“Empathy makes you a better leader”. It sounds counter intuitive, at least to our traditional leadership sensibilities. Yet having led many companies I have found it to be true. So when I found this article By John Eades Author, podcaster, and CEO of LearnLoft, I was intruiged to read his take. It turns out we agree, so here is his article originally published in Inc.com
Leading change in a company in distress means many things have to happen quickly. That usually means culture is put on the back burner as a “nice to have.” As a serial CEO, I’ve led six companies through transformational change throughout 20 years, and I’ve found that authentic leadership—and the culture that results—is a multiplier of productivity and a driver of success. The fast-paced, dynamic world of rapid change that used to be confined to distressed organizations is now everyone’s world.
I think millennials at work tend to take matters into their own hands a little bit more. If they have an idea, they are more likely to go for it.
A tough, fierce leader who never shows sign of weakness can actually come across as being cold and unapproachable
Bosses have their brand’s future and their employee’s happiness in their hands. However, cultivating respect in the workplace isn’t accomplished all at once. Instead, it’s about a series of daily habits that mesh together to create leadership that engages people and instills trust in them too.

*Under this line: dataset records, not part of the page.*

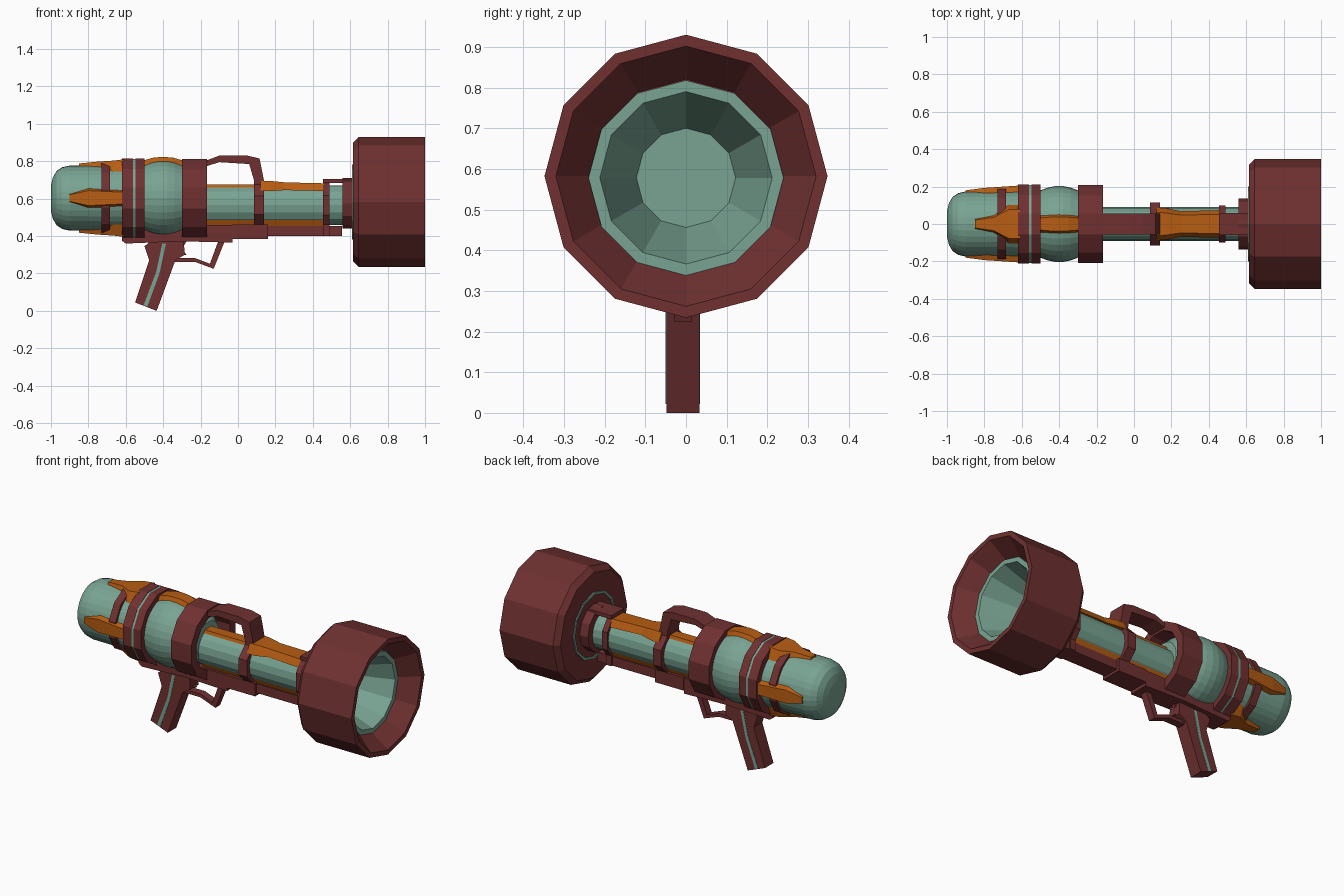
import bpy, bmesh, math
from mathutils import Matrix, Vector

cube = bpy.data.objects.get("Cube")
if cube:
    bpy.data.objects.remove(cube)


def material(name, rgb):
    m = bpy.data.materials.new(name)
    m.use_nodes = True
    m.diffuse_color = (*rgb, 1)
    m.node_tree.nodes["Principled BSDF"].inputs["Base Color"].default_value = (*rgb, 1)
    return m


RED = material("dark red", (0.16, 0.03, 0.03))
GREEN = material("sage green", (0.19, 0.37, 0.29))
ORANGE = material("burnt orange", (0.48, 0.11, 0.006))
BODY_Z, BARREL_Z, DRUM_Z = 0.603, 0.565, 0.582


def finish(name, bm, *mats):
    bmesh.ops.remove_doubles(bm, verts=bm.verts, dist=1e-5)
    bmesh.ops.recalc_face_normals(bm, faces=bm.faces)
    mesh = bpy.data.meshes.new(name)
    bm.to_mesh(mesh)
    bm.free()
    for m in mats:
        mesh.materials.append(m)
    ob = bpy.data.objects.new(name, mesh)
    bpy.context.collection.objects.link(ob)
    return ob


def skin(bm, rings, loop=False):
    """Bridge successive closed rings of points with quads."""
    rows = [[bm.verts.new(p) for p in ring] for ring in rings]
    pairs = list(zip(rows, rows[1:] + rows[:1])) if loop else list(zip(rows, rows[1:]))
    for a, b in pairs:
        for i in range(len(a)):
            j = (i + 1) % len(a)
            bm.faces.new((a[i], a[j], b[j], b[i]))
    return rows


def lathe(name, profile, sides, cz, mat, loop=False, flat=1.0, turn=0.0):
    """Turn an (x, radius) profile around the long axis."""
    bm = bmesh.new()
    angles = [math.tau * (i + turn) / sides for i in range(sides)]
    skin(bm, [[(x, r * math.sin(a) * flat, cz + r * math.cos(a)) for a in angles]
              for x, r in profile], loop)
    return finish(name, bm, mat)


def band(name, x0, x1, r0, r1, cz, mat=RED, sides=12, flat=1.0, turn=0.0):
    return lathe(name, [(x0, r0), (x0, r1), (x1, r1), (x1, r0)], sides, cz, mat, True, flat, turn)


def prism(name, points, y0, y1, mat):
    """Extrude a side outline across the width."""
    bm = bmesh.new()
    rows = skin(bm, [[(x, y, z) for x, z in points] for y in (y0, y1)])
    for row in rows:
        bm.faces.new(row)
    return finish(name, bm, mat)


def box(name, x0, x1, w, z0, z1, mat=RED):
    return prism(name, [(x0, z0), (x1, z0), (x1, z1), (x0, z1)], -w, w, mat)


def fin(name, stations, turn, cz):
    """Raised strip: stations of (x, half width, surface radius, top radius)."""
    bm = bmesh.new()
    rings = []
    for x, w, r, top in stations:
        low = math.sqrt(max(r * r - w * w, 0)) - 0.012
        rings.append([(x, -w, low), (x, -w * 0.7, top), (x, w * 0.7, top), (x, w, low)])
    rows = skin(bm, rings)
    bm.faces.new(rows[0])
    bm.faces.new(rows[-1])
    bm.transform(Matrix.Translation((0, 0, cz)) @ Matrix.Rotation(math.radians(turn), 4, "X"))
    return finish(name, bm, ORANGE)


# Rear tank with rounded end and bulging middle
lathe("rear_tank", [(-1, 0), (-1, 0.07), (-0.99, 0.11), (-0.97, 0.145), (-0.94, 0.165),
                    (-0.9, 0.174), (-0.62, 0.176), (-0.5, 0.18), (-0.46, 0.195), (-0.42, 0.203),
                    (-0.38, 0.203), (-0.34, 0.195), (-0.3, 0.18), (-0.25, 0.155),
                    (-0.2, 0.11), (-0.2, 0)], 32, BODY_Z, GREEN)

# Bands and collar around the tank
band("rear_band", -0.73, -0.685, 0.165, 0.194, BODY_Z, turn=0.5)
band("main_band_rear", -0.62, -0.562, 0.165, 0.219, BODY_Z, turn=0.5)
band("main_band_stripe", -0.562, -0.548, 0.165, 0.217, BODY_Z, GREEN, turn=0.5)
band("main_band_front", -0.548, -0.5, 0.165, 0.219, BODY_Z, turn=0.5)
band("front_collar", -0.3, -0.165, 0.165, 0.217, BODY_Z, turn=0.5)

# Orange fins around the tank
side_fin = [(-0.9, 0.025, 0.174, 0.18), (-0.8, 0.057, 0.175, 0.193), (-0.62, 0.045, 0.175, 0.205)]
for label, turn in (("left", -90), ("right", 90)):
    fin(label + "_fin", side_fin, turn, BODY_Z)
wide_fin = [(-0.85, 0.03, 0.174, 0.185), (-0.75, 0.05, 0.175, 0.195),
            (-0.67, 0.11, 0.176, 0.2), (-0.61, 0.11, 0.176, 0.207)]
for label, turn in (("top", 0), ("bottom", 180)):
    fin(label + "_fin", wide_fin, turn, BODY_Z)
fin("top_tank_strip", [(-0.51, 0.045, 0.185, 0.2), (-0.45, 0.052, 0.2, 0.217),
                       (-0.4, 0.055, 0.205, 0.22), (-0.35, 0.052, 0.2, 0.217),
                       (-0.29, 0.045, 0.18, 0.2)], 0, BODY_Z)

# Barrel and its orange strips
lathe("barrel", [(-0.25, 0), (-0.25, 0.105), (0.61, 0.105), (0.61, 0)], 16, BARREL_Z, GREEN, flat=0.87)
fin("barrel_rear_strip", [(-0.2, 0.045, 0.1, 0.112), (0.1, 0.045, 0.1, 0.112)], 0, BARREL_Z)
fin("barrel_top_guard", [(0.12, 0.088, 0.125, 0.13), (0.17, 0.085, 0.122, 0.13),
                         (0.25, 0.068, 0.115, 0.122), (0.46, 0.074, 0.115, 0.117)], 0, BARREL_Z)
fin("barrel_bottom_strip", [(-0.2, 0.06, 0.105, 0.112), (0.46, 0.06, 0.105, 0.112)], 180, BARREL_Z)

# Barrel rings and bridge to the muzzle
band("handle_ring", 0.085, 0.14, 0.09, 0.128, BARREL_Z, sides=8, flat=0.98, turn=0.5)
band("front_ring", 0.455, 0.49, 0.085, 0.138, BARREL_Z, sides=8, flat=0.78, turn=0.5)
box("front_bridge", 0.455, 0.62, 0.06, 0.683, 0.705)
lathe("muzzle_neck", [(0.56, 0), (0.56, 0.135), (0.625, 0.135), (0.625, 0)], 12, 0.575, RED)

# Muzzle drum with stepped funnel
lathe("muzzle_drum", [(0.615, 0.1), (0.615, 0.318), (0.645, 0.348), (1.0, 0.348), (1.0, 0.32),
                      (0.89, 0.238), (0.64, 0.238), (0.64, 0.1)], 12, DRUM_Z, RED, True)
lathe("muzzle_funnel", [(0.885, 0.24), (0.9, 0.24), (0.9, 0.212), (0.65, 0.122), (0.65, 0)],
      12, 0.578, GREEN)
band("drum_back_ring", 0.609, 0.617, 0.185, 0.2, DRUM_Z, GREEN)

# Carry handle
prism("carry_handle", [(-0.18, 0.8), (-0.1, 0.83), (0.05, 0.83), (0.115, 0.815), (0.142, 0.68),
                       (0.142, 0.64), (0.09, 0.64), (0.085, 0.7), (0.06, 0.785),
                       (-0.1, 0.795), (-0.18, 0.77)], -0.055, 0.055, RED)

# Lower frame
prism("rear_frame", [(-0.62, 0.375), (-0.6, 0.36), (-0.3, 0.372), (-0.03, 0.365),
                     (-0.03, 0.46), (-0.3, 0.46), (-0.62, 0.42)], -0.06, 0.06, RED)
box("middle_frame", -0.03, 0.16, 0.065, 0.385, 0.462)
box("front_frame", 0.16, 0.555, 0.05, 0.40, 0.455)
box("front_frame_post", 0.455, 0.49, 0.06, 0.40, 0.47)

# Pistol grip with an inlaid stripe on each side
prism("grip", [(-0.46, 0.38), (-0.5, 0.345), (-0.475, 0.27), (-0.55, 0.045), (-0.435, 0.0),
               (-0.335, 0.27), (-0.285, 0.3), (-0.29, 0.38)], -0.048, 0.033, RED)
for label, y in (("right", -0.05), ("left", 0.032)):
    prism(label + "_grip_stripe", [(-0.505, 0.03), (-0.485, 0.022), (-0.42, 0.2),
                                   (-0.385, 0.36), (-0.405, 0.36), (-0.437, 0.21)],
          y, y + 0.003, GREEN)

# Trigger and guard
prism("trigger_guard", [(-0.35, 0.262), (-0.23, 0.262), (-0.13, 0.225), (-0.07, 0.375),
                        (-0.105, 0.375), (-0.15, 0.252), (-0.23, 0.282), (-0.35, 0.282)],
      -0.03, 0.015, RED)
prism("trigger", [(-0.31, 0.38), (-0.27, 0.38), (-0.3, 0.33), (-0.275, 0.3), (-0.295, 0.3),
                  (-0.32, 0.33)], -0.018, 0.004, RED)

“As a leader your focus changes; your number one priority is to bring out the best in others,” says Wellins, who is senior vice president at management consulting firm DDI.
Great companies understand that joy is the highest form of productivity and that profit is just a bonus byproduct.
Companies are at a crossroads. One path favors, above all else, profitability for shareholders, often at the expense of the environment, workers’ rights or executives’ wellness.
“Not all psychopaths are in prison – some are in the board room,” Robert Hare famously said during his aptly titled lecture, The Predators Among Us.
Some would even say that in a “me-centered” culture, where everyone is busily absorbed in their own lives and what they are doing, we hunger for validation.